By Charles Brun: Deontay Wilder says he’s going to knockout Tyson Fury in their rematch after he finishes off former world title challenger Luis Ortiz first. WBC heavyweight champion Wilder (41-0-1,40 KOs) wants to close the chapter on his little rivalry with the ‘Gypsy King’ Fury (28-0-1, 20 KOs) by making sure the judges and/or the referee can’t take away his victory from him the second time around.
Wilder wants to unify the heavyweight division, but he first needs to take career of the highly talented Ortiz (31-1, 26 KOs) on November 9 in a rematch. Deontay stopped Ortiz in an exciting fight last year in March 2018 in a thrilling fight from start to finish at the Barclays Center in Brooklyn, New York.
Wilder: After I whip Ortiz, I’m going to stop Tyson Fury
“We move onto Ortiz first and, after I whup Ortiz in a great fashion and a quicker fashion, I will come back and get old Tyson Fury, and knock him out in dynamic fashion,” said Wilder to skysports.com. “My time? It will come. I will be unified and undisputed heavyweight champion of the world.”
If Fury doesn’t fun from Wilder in the rematch, there’s a very good chance the tall 6’9″ British heavyweight is going to get destroyed in the first four rounds. Wilder has put on size since his match with Fury, and he seems to be packing more power now. When Wilder fought Fury, he weighed just 212 pounds. That’s basically a rehydrated cruiserweight. But in Wilder’s last fight against Dominic Breazeale, he bulked up to 223 pounds, and he looked more powerful than ever in stopping the 2012 U.S Olympian in the first round last May.

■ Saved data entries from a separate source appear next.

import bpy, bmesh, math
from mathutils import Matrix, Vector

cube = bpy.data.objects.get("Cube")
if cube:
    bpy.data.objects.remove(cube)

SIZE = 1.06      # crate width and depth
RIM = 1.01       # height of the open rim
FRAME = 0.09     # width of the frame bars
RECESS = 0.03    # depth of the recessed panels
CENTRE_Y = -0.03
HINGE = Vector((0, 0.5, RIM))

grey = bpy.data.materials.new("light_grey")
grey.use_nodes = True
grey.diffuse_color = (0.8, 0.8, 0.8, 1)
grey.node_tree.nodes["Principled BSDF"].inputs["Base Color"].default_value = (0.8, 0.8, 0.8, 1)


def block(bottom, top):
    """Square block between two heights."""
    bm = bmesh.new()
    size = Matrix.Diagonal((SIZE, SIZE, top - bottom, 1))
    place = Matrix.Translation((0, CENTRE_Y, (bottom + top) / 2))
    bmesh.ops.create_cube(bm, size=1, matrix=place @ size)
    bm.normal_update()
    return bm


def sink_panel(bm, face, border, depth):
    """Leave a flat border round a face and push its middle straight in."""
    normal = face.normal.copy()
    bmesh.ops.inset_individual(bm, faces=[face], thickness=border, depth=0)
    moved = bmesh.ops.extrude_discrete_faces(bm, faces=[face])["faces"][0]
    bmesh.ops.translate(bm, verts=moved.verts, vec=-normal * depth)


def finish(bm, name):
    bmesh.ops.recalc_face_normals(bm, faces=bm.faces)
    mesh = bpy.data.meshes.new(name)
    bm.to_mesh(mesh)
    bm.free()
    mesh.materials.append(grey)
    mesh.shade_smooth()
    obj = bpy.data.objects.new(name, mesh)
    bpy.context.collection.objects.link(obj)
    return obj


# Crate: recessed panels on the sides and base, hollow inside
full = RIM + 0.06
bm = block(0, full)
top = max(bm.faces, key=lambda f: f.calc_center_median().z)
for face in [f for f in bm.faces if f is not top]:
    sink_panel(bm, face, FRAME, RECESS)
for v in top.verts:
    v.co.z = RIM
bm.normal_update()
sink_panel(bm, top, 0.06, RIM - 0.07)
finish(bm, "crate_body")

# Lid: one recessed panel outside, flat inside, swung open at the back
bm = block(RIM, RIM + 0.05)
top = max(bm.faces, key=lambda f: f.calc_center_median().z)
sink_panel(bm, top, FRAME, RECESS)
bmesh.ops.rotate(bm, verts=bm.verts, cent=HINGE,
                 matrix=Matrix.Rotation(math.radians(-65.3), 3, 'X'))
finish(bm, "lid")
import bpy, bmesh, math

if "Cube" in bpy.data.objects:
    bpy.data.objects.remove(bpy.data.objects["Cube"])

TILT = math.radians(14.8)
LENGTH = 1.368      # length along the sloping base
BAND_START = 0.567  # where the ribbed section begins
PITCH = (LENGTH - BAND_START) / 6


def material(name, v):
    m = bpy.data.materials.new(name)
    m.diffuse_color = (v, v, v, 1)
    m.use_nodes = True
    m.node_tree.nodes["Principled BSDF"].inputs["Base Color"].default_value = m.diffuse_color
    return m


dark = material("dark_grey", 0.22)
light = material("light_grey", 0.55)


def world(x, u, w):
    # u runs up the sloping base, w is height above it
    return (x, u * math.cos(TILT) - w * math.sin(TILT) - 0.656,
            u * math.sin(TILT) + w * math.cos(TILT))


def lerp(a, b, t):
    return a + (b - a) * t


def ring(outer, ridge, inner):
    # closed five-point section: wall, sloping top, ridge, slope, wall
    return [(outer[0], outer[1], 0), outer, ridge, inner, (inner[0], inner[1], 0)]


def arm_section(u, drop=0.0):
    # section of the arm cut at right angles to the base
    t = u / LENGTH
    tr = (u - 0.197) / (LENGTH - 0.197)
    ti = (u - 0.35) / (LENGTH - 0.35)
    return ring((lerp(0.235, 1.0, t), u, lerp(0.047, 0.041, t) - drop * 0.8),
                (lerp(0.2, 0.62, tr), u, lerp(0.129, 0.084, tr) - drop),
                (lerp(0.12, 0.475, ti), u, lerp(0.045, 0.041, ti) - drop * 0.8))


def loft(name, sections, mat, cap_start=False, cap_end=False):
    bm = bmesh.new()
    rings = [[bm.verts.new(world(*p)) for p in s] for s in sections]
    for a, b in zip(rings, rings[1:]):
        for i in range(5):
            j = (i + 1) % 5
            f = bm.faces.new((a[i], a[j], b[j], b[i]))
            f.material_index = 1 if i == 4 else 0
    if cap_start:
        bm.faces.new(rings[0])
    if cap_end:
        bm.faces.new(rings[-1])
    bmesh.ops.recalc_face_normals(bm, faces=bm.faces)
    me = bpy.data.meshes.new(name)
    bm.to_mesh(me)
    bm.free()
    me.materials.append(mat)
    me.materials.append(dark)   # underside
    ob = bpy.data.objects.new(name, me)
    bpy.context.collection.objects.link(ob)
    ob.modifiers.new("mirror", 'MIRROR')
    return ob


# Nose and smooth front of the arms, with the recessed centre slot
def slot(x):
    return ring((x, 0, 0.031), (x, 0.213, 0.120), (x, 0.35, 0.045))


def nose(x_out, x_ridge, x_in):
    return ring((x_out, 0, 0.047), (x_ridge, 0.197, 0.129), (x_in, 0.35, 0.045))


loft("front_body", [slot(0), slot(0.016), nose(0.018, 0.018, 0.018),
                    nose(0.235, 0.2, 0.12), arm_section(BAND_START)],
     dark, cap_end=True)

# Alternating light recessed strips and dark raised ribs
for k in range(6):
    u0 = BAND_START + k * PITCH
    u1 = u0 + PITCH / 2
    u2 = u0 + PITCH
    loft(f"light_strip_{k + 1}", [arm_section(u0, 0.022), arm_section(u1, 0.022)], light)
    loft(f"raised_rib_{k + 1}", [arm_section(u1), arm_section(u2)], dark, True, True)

“It is not over for Anthony. Just because you lose, it doesn’t mean it’s over,” said Wilder. “Even if he loses the rematch, which I feel he will. I don’t think he knows how he lost. He was knocked down four times. He gave up, in my opinion. I wasn’t surprised [by the result].”
When Wilder fought Fury last December, he knocked him down twice, and appeared to knock him out in the 12th. The referee Jack Reiss gave a count to Fury despite the fact that he was laying on the canvas and looked unconscious. Fury somehow made it back to his feet, and was able to survive the round just barely. The judges scored the fight a draw, but a lot of boxing fans felt that Wilder was robbed of a knockout by the referee choosing to give a count to a fighter that was knocked out.
Wilder can’t afford to look past Luis Ortiz
Deontay was almost knocked out by Ortiz last year. That fight was extremey close to being halted in the seventh round. After Wilder knocked Ortiz down in the fifth, the Cuban ace came back and hurt Deontay in the seventh round with a powerful straight left to the head. Ortiz then teed off on the badly hurt Wilder, and had him ready to be stopped.
Somehow, Wilder made it out of the round just barely. If there had been another 20 seconds in the round, Ortiz likely would have stopped him. As luck would have it, the start of the eighth round was delayed by the New York State Athletic Commission, who wanted to take a look at the wobbly Wilder. The little bit of delay might have been all Wilder needed to collect himself to recover from the previous round.